Exercise requirements: Tally the lines below containing "grey" and report only the total.

Collected data:
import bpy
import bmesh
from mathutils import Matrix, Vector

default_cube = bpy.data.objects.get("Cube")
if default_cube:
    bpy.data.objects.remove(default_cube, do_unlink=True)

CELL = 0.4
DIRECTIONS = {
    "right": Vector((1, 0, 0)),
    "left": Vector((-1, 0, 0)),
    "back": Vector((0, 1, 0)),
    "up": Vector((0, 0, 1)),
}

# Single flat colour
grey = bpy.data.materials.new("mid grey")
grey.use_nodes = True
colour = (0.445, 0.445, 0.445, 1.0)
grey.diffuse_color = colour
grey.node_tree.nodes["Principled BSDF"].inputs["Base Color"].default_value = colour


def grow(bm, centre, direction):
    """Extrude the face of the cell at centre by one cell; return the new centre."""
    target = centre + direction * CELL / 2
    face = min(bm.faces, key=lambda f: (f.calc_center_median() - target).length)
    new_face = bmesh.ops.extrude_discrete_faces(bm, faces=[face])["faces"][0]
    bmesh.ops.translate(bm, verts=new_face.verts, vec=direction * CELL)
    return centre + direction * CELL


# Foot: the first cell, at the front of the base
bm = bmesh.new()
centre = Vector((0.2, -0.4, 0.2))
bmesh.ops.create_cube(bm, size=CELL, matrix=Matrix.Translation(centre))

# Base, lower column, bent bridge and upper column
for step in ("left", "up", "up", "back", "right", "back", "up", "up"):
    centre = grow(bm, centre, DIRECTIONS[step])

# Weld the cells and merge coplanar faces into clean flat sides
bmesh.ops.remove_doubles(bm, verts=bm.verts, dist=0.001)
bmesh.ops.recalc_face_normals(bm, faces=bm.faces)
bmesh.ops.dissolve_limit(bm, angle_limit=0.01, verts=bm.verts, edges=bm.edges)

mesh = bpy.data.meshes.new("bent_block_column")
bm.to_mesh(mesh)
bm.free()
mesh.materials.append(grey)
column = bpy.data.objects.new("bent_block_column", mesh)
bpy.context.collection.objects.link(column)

Completed task: 5